Modality of cancer diagnosis: Patients were was defined under "surveillance,"when HCC was detected during regular follow-up based on semiannual or annual US and alpha-fetoprotein (AFP) determination, "incidental," when an asymptomatic neoplasm was discovered outside any surveillance program or during diagnostic procedures performed for extrahepatic diseases, "symptomatic," when HCC was diagnosed because of symptom appearance.

Laboratory parameters

Liver function tests i.e. total bilirubin, serumalanine aminotranspherase (ALT), serum albumin, prothrombin time (PT) and serum alpha-fetoprotein (AFP: normal values:≤20 ng/mL)were determined by conventional methods. Hepatitis B virus markers were tested by radioimmunoassay or enzyme-linked immunosorbent assay(ELISA…….) and anti-HCV antibody was tested by ELISA…….

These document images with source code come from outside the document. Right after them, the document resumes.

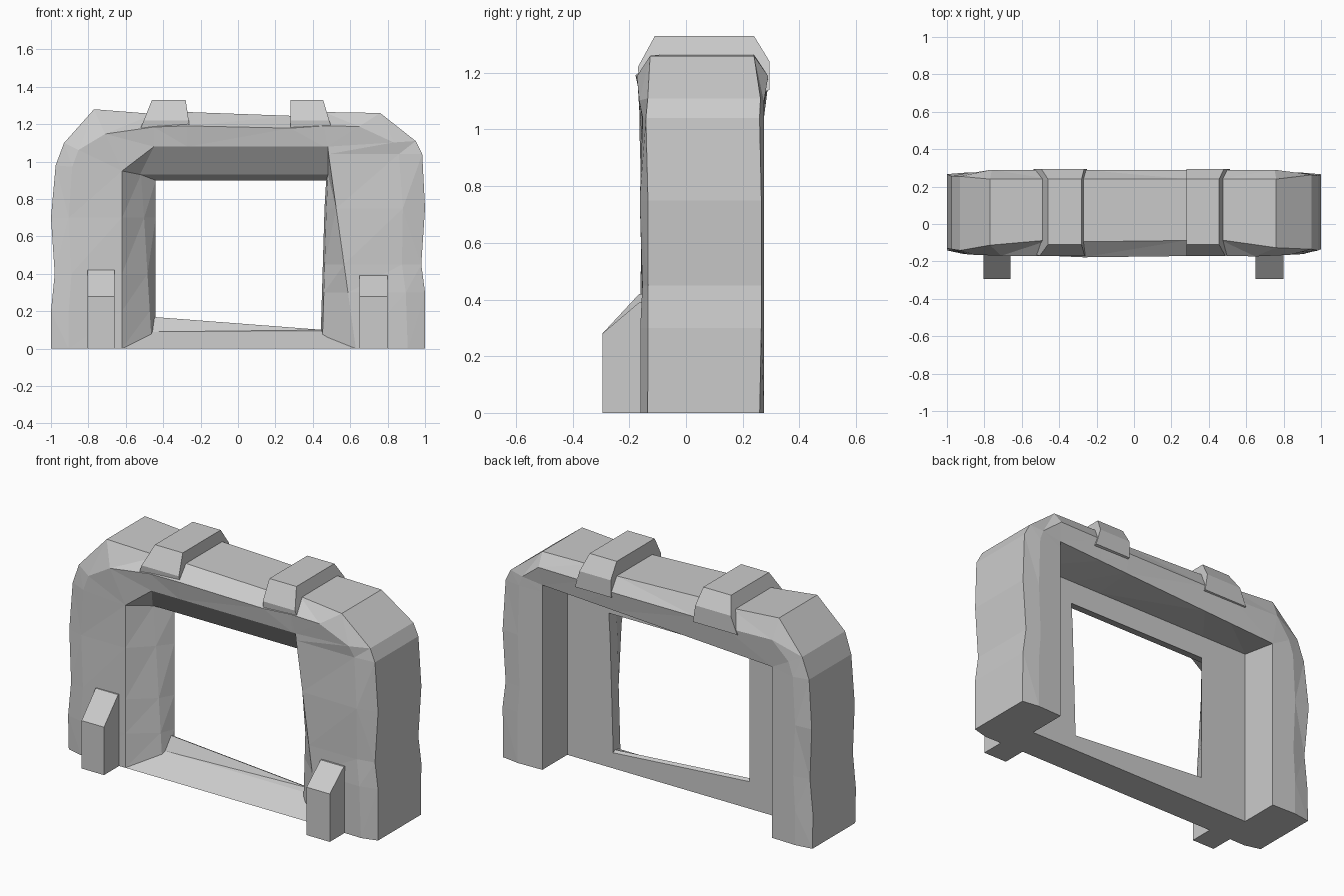
import bpy, bmesh, random

if "Cube" in bpy.data.objects:
    bpy.data.objects.remove(bpy.data.objects["Cube"])

random.seed(4)


def make_object(name, loops):
    """Bridge a list of equal-length closed loops and cap both ends."""
    bm = bmesh.new()
    rings = [[bm.verts.new(p) for p in loop] for loop in loops]
    n = len(rings[0])
    for a, b in zip(rings, rings[1:]):
        for i in range(n):
            j = (i + 1) % n
            bm.faces.new((a[i], a[j], b[j], b[i]))
    bm.faces.new(rings[0])
    bm.faces.new(rings[-1])
    bmesh.ops.remove_doubles(bm, verts=bm.verts, dist=0.0005)
    bmesh.ops.dissolve_degenerate(bm, edges=bm.edges, dist=0.0005)
    bmesh.ops.triangulate(bm, faces=bm.faces)
    bmesh.ops.recalc_face_normals(bm, faces=bm.faces)
    mesh = bpy.data.meshes.new(name)
    bm.to_mesh(mesh)
    bm.free()
    ob = bpy.data.objects.new(name, mesh)
    bpy.context.collection.objects.link(ob)
    return ob


# Outer outline of the arch, left foot to right foot
outline = [(-1, 0), (-1, 0.2), (-0.98, 0.4), (-1, 0.7), (-0.975, 0.98),
           (-0.93, 1.1), (-0.77, 1.28), (-0.45, 1.255), (-0.27, 1.265),
           (0.28, 1.245), (0.46, 1.265), (0.76, 1.26), (0.95, 1.11),
           (0.985, 1.04), (1, 0.75), (0.98, 0.45), (1, 0.3), (1, 0)]


def opening(p, left, right, height):
    """Project an outline point onto a rectangular opening."""
    return (max(-left, min(right, p[0])), min(p[1], height))


def blend(p, q, t):
    return (p[0] + (q[0] - p[0]) * t, p[1] + (q[1] - p[1]) * t)


def section(p):
    """Cross-section of the arch at one outline point."""
    x, z = p
    low = min(z, 1.07)
    top = z > 1.15
    r = lambda: random.uniform(-0.008, 0.008) if z > 0 else 0
    # front opening has a chipped upper left corner
    fx = max(-0.62, min(0.63 - 0.14 * low, x))
    front = (fx, min(z, 1.08, 0.95 + (fx + 0.62) * 0.8))
    back = opening(p, 0.745, 0.74, 1.04 + 0.04 * max(-1, min(1, x / 0.74)))
    panel = opening(p, 0.745, 0.74, 1.035)
    hole_front = opening(p, 0.46 + 0.06 * low, 0.45 + 0.03 * low, 0.93)
    hole_back = opening(p, 0.44, 0.44 + 0.03 * low, 0.90)
    front_y = -0.135 if not top else (-0.12 if abs(x) > 0.5 else -0.09)
    pts = [(p, 0.24 if top else 0.26 + r()),
           (p, front_y + r()),
           (blend(p, front, 0.4 if top else 0.25), (-0.175 if top else -0.16) + r()),
           (front, -0.155),
           (hole_front, -0.04), (hole_back, 0.04),
           (panel, 0.04), (back, 0.27),
           (blend(p, back, 0.4), 0.29 if top else 0.275)]
    return [(q[0], y, q[1]) for q, y in pts]


make_object("stone_arch", [section(p) for p in outline])


# Sloping threshold between the jambs
def sill_end(side, top):
    return [(side * x, y, z) for x, y, z in
            [(0.63, -0.155, 0), (0.46, -0.02, 0.09), (0.46, 0.02, top),
             (0.46, 0.04, top - 0.01), (0.46, 0.04, 0)]]


make_object("threshold", [sill_end(-1, 0.17), sill_end(1, 0.1)])


# Raised bands across the lintel, widening slightly towards their base
band = [(-0.165, 1.17), (-0.17, 1.22), (-0.11, 1.33), (0.24, 1.33),
        (0.295, 1.24), (0.295, 1.14), (0.24, 1.12)]
for name, x0, x1, s0, s1 in (("left_band", -0.46, -0.28, 0.08, 0.03),
                             ("right_band", 0.28, 0.455, 0.0, 0.06)):
    spread = lambda z: max(0, (1.33 - z) / 0.2)
    make_object(name, [[(x0 - s0 * spread(z), y, z) for y, z in band],
                       [(x1 + s1 * spread(z), y, z) for y, z in band]])


# Buttress blocks at the front of each pillar
for name, x0, x1, top in (("left_buttress", -0.805, -0.66, 0.42),
                          ("right_buttress", 0.65, 0.8, 0.39)):
    prof = [(-0.295, 0), (-0.295, 0.28), (-0.165, top), (-0.12, top), (-0.12, 0)]
    make_object(name, [[(x, y, z) for y, z in prof] for x in (x0, x1)])
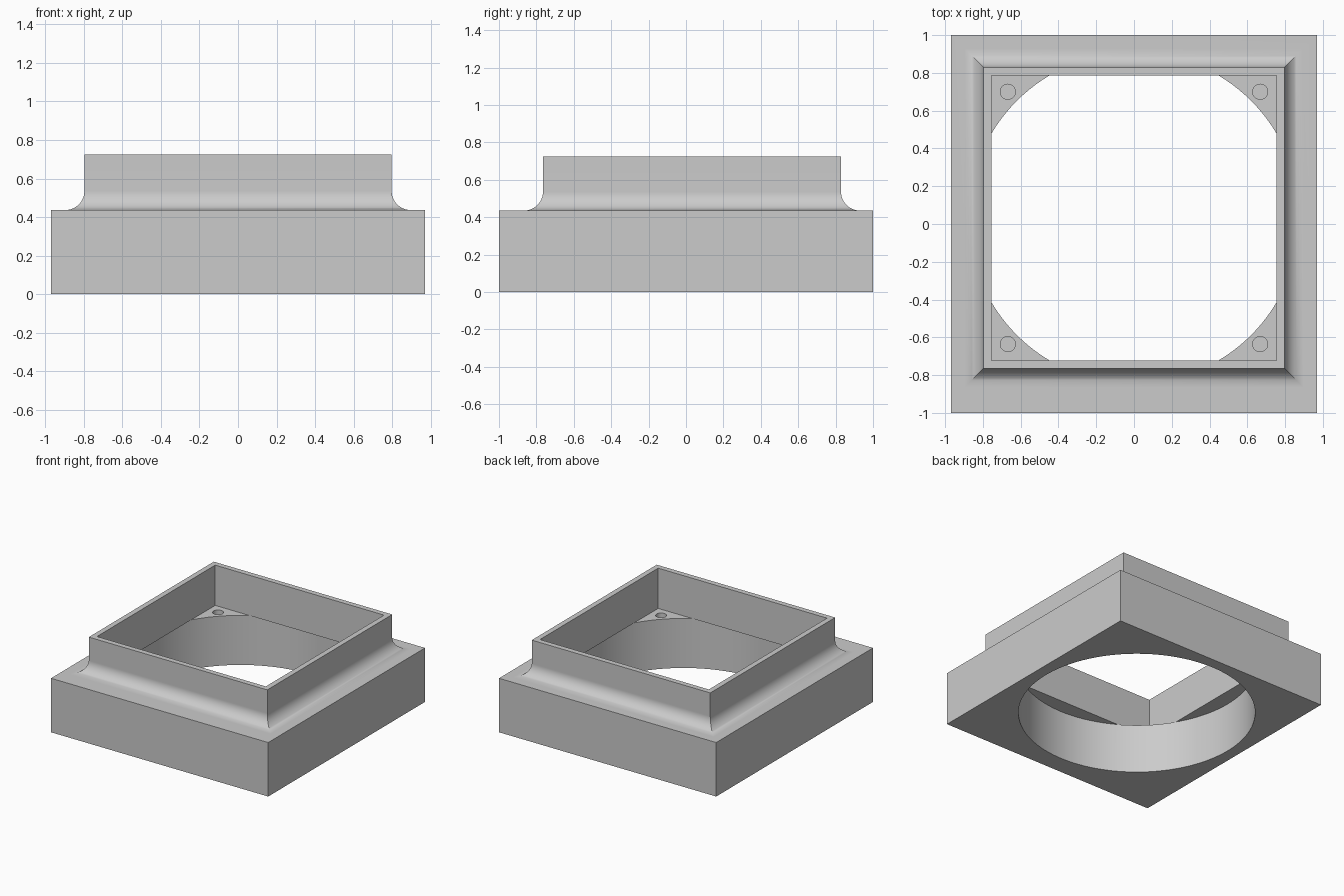
import bpy, bmesh
from math import sin, cos, pi, radians

if "Cube" in bpy.data.objects:
    bpy.data.objects.remove(bpy.data.objects["Cube"])

BASE_X, BASE_Y, BASE_TOP = 0.97, 1.0, 0.436   # half widths and height of the plinth
COLLAR, INNER, TOP = 0.797, 0.754, 0.725      # half widths and top of the collar
SHIFT = 0.032                                 # collar sits slightly towards the back
FILLET, LEDGE = 0.1, 0.4
BORE, SCREW, SCREW_POS = 0.877, 0.04, 0.668

grey = bpy.data.materials.new("plain_grey")
grey.use_nodes = True
colour = (0.6, 0.6, 0.6, 1)
grey.diffuse_color = colour
grey.node_tree.nodes["Principled BSDF"].inputs["Base Color"].default_value = colour


def finish(name, bm):
    bmesh.ops.recalc_face_normals(bm, faces=bm.faces)
    mesh = bpy.data.meshes.new(name)
    bm.to_mesh(mesh)
    bm.free()
    mesh.materials.append(grey)
    obj = bpy.data.objects.new(name, mesh)
    bpy.context.collection.objects.link(obj)
    return obj


def stacked_loft(name, sections):
    """Solid from rectangles given as (half x, half y, centre y, z)."""
    bm = bmesh.new()
    rings = [[bm.verts.new((sx * hx, cy + sy * hy, z))
              for sx, sy in ((-1, -1), (1, -1), (1, 1), (-1, 1))]
             for hx, hy, cy, z in sections]
    for low, high in zip(rings, rings[1:]):
        for i in range(4):
            j = (i + 1) % 4
            bm.faces.new((low[i], low[j], high[j], high[i]))
    bm.faces.new(rings[0][::-1])
    bm.faces.new(rings[-1])
    return finish(name, bm)


def cylinder(name, x, y, radius, z0, z1, sides):
    bm = bmesh.new()
    bmesh.ops.create_cone(bm, cap_ends=True, segments=sides, radius1=radius,
                          radius2=radius, depth=z1 - z0)
    bmesh.ops.translate(bm, verts=bm.verts, vec=(x, y, (z0 + z1) / 2))
    return finish(name, bm)


# Plinth, concave fillet and collar as one solid
sections = [(BASE_X, BASE_Y, 0, 0), (BASE_X, BASE_Y, 0, BASE_TOP)]
steps = 12
for k in range(steps + 1):
    a = k / steps * pi / 2
    half = COLLAR + FILLET * (1 - sin(a))
    sections.append((half, half, SHIFT, BASE_TOP + FILLET * (1 - cos(a))))
sections.append((COLLAR, COLLAR, SHIFT, TOP))
frame = stacked_loft("collared_frame", sections)

# Cutters: square recess, round bore, four blind screw holes
cutters = [
    stacked_loft("recess_cutter", [(INNER, INNER, SHIFT, LEDGE), (INNER, INNER, SHIFT, TOP + 0.1)]),
    cylinder("bore_cutter", 0, SHIFT, BORE, -0.1, LEDGE, 128),
]
for sx in (-1, 1):
    for sy in (-1, 1):
        cutters.append(cylinder("screw_hole_cutter", sx * SCREW_POS, SHIFT + sy * SCREW_POS,
                                SCREW, LEDGE - 0.25, LEDGE + 0.05, 32))

bpy.ops.object.select_all(action='DESELECT')
frame.select_set(True)
bpy.context.view_layer.objects.active = frame
for cutter in cutters:
    mod = frame.modifiers.new("cut", 'BOOLEAN')
    mod.operation = 'DIFFERENCE'
    mod.solver = 'EXACT'
    mod.object = cutter
    bpy.ops.object.modifier_apply(modifier=mod.name)
    bpy.data.objects.remove(cutter)

# Smooth curves, crisp edges
bpy.ops.object.shade_smooth_by_angle(angle=radians(30))
weighted = frame.modifiers.new("weighted_normals", 'WEIGHTED_NORMAL')
weighted.keep_sharp = True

Main Outcome Measures and Putative Prognostic Factors

Patients were divided in to i) NBNC-HCC (those who have negative HBsAg and Anti-HCV antibody/ in whom HBV or HCV infection was not detected) and ii) viral HCC (those who have positive HBsAg or Anti-HCV antibody/ with viral HCC in whom HBV or HCV infection was detected) group. Patient's demographic features, clinical, biochemical, histological, radiological characteristics and initial treatment responses were compared between two groups. Clinical, laboratory parameters including demographic characteristics, body mass index (BMI), comorbid conditions, etiology of cirrhosis, duration from diagnosis of CLD to diagnosis of HCC, complications due to cirrhosis, Child-Turcotte-Pugh (CTP) score and class, AKUDA and CLIP score, mode of diagnosis, Alfa fetoprotein (AFP), total bilirubin, ALT, platelets count at baseline, histopathology, radiological features of HCC (location , size/median diameter, no of lesions), HCC stage, vascular invasion, metastasis, macroscopic types and treatment response were compared (as putative prognostic factors)between two groups.